I took the weekend to paddle on the Saco river in New Hampshire and Maine in my Cape Falcon 66 SoF canoe. Two nights and 22 miles from the outfitter’s to the take-out at Lovewell pond. I left work early Friday and arrived around 4:00. The outfitter helped me stage the car, and by 5:00 I was on the water.
The nice thing about this river is that apart from a few fee spots, and a stretch where everything is private and posted, you can camp on any accessible flat of land along the bank. So the first night I got just past the River St. bridge and around a bend when I found a perfect spot for the night. It was a long, broad stretch of sand with a view to local hills in the distance.
The next day I continued to Swan’s Falls, past Walker’s Bridge, past a bit of fast water, and on to my final camping spot within a few minutes’ paddle of Lovewell pond. The “fast water” was pointed out to me by the outfitter on his map. It really was just a brief spot of turbulence, barely a class one. I say this so that anybody reading this who knows the stretch and wants to take issue with my characterization of it can have the proper context and excuse me from ridicule for calling it “fast water”.
I’ll also briefly document some of my gear successes and failures:
- I didn’t bring enough socks, or the proper footwear. For the future, I want a pair of shoes that I can wade out in and easily slip off while getting into the boat in order to avoid having to sit in mud. Tevas aren’t it.
- I didn’t take care to waterproof my feet in the boat, which didn’t work out well in the cold rain. Until I can afford a proper dry suit, I’d like to try some knee high waterproof socks. That won’t take me into serious conditions, but I expect it’ll do for a lazy weekend paddle like this was.

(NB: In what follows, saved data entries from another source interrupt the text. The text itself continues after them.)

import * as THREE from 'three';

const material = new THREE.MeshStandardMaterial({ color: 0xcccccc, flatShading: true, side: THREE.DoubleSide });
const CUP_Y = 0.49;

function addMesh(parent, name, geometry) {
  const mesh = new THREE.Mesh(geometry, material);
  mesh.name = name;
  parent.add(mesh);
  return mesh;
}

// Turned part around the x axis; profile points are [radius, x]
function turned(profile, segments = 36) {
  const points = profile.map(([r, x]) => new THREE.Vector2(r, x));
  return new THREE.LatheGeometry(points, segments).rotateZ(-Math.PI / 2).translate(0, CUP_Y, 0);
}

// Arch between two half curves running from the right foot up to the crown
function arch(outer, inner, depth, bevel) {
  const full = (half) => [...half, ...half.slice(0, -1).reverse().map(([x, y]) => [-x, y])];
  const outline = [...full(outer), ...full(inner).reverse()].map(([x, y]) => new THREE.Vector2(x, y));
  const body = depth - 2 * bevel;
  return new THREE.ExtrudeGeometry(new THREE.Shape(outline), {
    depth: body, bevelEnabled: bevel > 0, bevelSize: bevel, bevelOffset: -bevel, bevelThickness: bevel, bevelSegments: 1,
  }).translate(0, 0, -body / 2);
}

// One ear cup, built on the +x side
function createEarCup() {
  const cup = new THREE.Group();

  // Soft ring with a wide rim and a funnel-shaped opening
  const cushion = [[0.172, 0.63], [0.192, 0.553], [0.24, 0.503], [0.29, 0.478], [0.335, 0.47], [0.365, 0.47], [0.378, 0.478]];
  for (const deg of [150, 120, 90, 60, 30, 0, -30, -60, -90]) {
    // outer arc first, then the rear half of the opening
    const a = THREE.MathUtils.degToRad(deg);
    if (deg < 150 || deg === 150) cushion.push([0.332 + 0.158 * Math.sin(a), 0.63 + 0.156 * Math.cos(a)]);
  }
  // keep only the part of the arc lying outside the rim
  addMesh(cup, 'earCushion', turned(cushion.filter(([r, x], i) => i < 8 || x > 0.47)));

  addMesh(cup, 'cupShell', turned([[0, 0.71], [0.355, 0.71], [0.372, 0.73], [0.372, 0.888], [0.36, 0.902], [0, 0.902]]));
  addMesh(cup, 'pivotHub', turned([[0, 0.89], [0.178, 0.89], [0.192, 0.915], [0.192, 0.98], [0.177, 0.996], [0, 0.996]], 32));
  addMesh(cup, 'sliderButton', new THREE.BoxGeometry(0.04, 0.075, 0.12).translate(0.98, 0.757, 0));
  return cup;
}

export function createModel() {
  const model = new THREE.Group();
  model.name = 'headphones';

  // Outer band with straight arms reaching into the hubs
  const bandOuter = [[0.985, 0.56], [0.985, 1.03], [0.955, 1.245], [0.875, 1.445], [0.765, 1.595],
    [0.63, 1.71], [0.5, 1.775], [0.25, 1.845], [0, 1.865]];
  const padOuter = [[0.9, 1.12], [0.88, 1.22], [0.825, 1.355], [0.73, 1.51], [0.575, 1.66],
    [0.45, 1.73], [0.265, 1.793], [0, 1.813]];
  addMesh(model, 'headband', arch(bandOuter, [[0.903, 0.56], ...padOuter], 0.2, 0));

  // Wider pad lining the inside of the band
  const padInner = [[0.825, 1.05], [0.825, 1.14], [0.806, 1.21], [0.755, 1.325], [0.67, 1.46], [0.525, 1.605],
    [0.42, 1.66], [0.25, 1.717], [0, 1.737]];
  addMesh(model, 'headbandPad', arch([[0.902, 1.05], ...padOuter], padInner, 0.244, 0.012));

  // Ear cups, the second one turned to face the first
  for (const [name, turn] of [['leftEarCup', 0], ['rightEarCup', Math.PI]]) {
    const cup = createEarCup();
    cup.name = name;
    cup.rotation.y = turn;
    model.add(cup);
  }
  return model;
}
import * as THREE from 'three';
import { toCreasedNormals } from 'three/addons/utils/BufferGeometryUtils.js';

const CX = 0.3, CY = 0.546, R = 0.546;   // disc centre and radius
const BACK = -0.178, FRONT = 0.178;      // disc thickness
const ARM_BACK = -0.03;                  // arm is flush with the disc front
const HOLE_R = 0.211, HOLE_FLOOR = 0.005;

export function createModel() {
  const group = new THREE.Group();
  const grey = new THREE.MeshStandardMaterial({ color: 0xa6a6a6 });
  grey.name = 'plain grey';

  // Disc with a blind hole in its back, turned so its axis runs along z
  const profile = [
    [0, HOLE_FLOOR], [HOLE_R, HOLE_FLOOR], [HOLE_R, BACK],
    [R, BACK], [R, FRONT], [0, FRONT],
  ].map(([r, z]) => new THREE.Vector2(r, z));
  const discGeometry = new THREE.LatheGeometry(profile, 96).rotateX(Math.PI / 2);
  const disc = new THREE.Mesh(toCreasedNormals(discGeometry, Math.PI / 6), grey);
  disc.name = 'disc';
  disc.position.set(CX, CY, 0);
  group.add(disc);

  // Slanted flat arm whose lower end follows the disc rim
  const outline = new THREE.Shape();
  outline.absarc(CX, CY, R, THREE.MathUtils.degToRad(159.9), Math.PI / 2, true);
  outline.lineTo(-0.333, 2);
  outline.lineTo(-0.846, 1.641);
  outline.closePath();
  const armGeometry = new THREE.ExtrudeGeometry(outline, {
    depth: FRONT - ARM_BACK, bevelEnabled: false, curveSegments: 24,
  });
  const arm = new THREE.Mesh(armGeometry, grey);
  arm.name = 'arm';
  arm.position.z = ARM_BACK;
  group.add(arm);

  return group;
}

- The hammock really is a three season affair. The night got uncomfortable, even with my down bag and lots of layers. To make the hammock four season I’d need to invest in an underquilt, which is half the price of bottom dollar four season tent, and half as satisfactory. Best not to try to push the hammock into duty it isn’t meant for.
- Next time I’ll bring heat pads for the feet. I don’t know what it is about me and cold feet. Circulation?
- My new 750ml Toaks pot is amazeballs. It’s just right for a Knorr meal and a cup of coffee or hot chocolate. And I’m really digging the penny alcohol stove I made this spring, though I have yet to dial in exactly how much fuel I need to use at a time.
- I’ve been toying with putting together cheesecloth bags to slip over the open top of my pot so I can catch food bits when flinging my dirty water out. They’d be reusable, and easy to slip away into a plastic baggy to pack out. My pot is a little less than 12.5” in circumference, so I’d need about a 6.2” – 6.5” bag to fit snugly around the lip. I figure I’ll make these since what I make specifically for my pot, maybe with a shock chord sewn in, will work tons better than what I could buy.
Oh, and I should mention how much I still love this canoe. I made a new yoke, which I still have mixed feelings about since it isn’t super comfy, either on my back when in the backrest configuration, or on my shoulders in the yoke configuration. I can add padding to address both issues, but before I do that I think I’m going to try making a new one, which I think I need to do anyway for the following reason.
Brian Schulz suggests a single pin at either end to lock the yoke in place when using as a back rest. In this configuration the pin sits outboard, locking the yoke against the butt end of the rest (I know, a diagram would help here). When placing the rest amidships as a yoke, the pins sit inside the gun’ls, pushing them slightly outward. What I’m finding is that where I need a positive lock is in the yoke configuration, not the backrest one. What’s happening now is that as my boat spreads out over time, the yoke has a tendency to slip inside, especially when I’m pushing and pulling on the boat to flip it, lift it, or adjust it on the car. So clearly I have some work to do to get the yoke and backrest to work as I’d like them to.
Another thing I’m finding is that I despise getting dripped on while using a double bladed paddle. I’m considering putting a skirt over the forward portion of the boat, using leftover nylon from the skinning, and perhaps this also would help protect my cold-prone feet from the weather. Not sure how this would work, but it’s rattling around in my brain.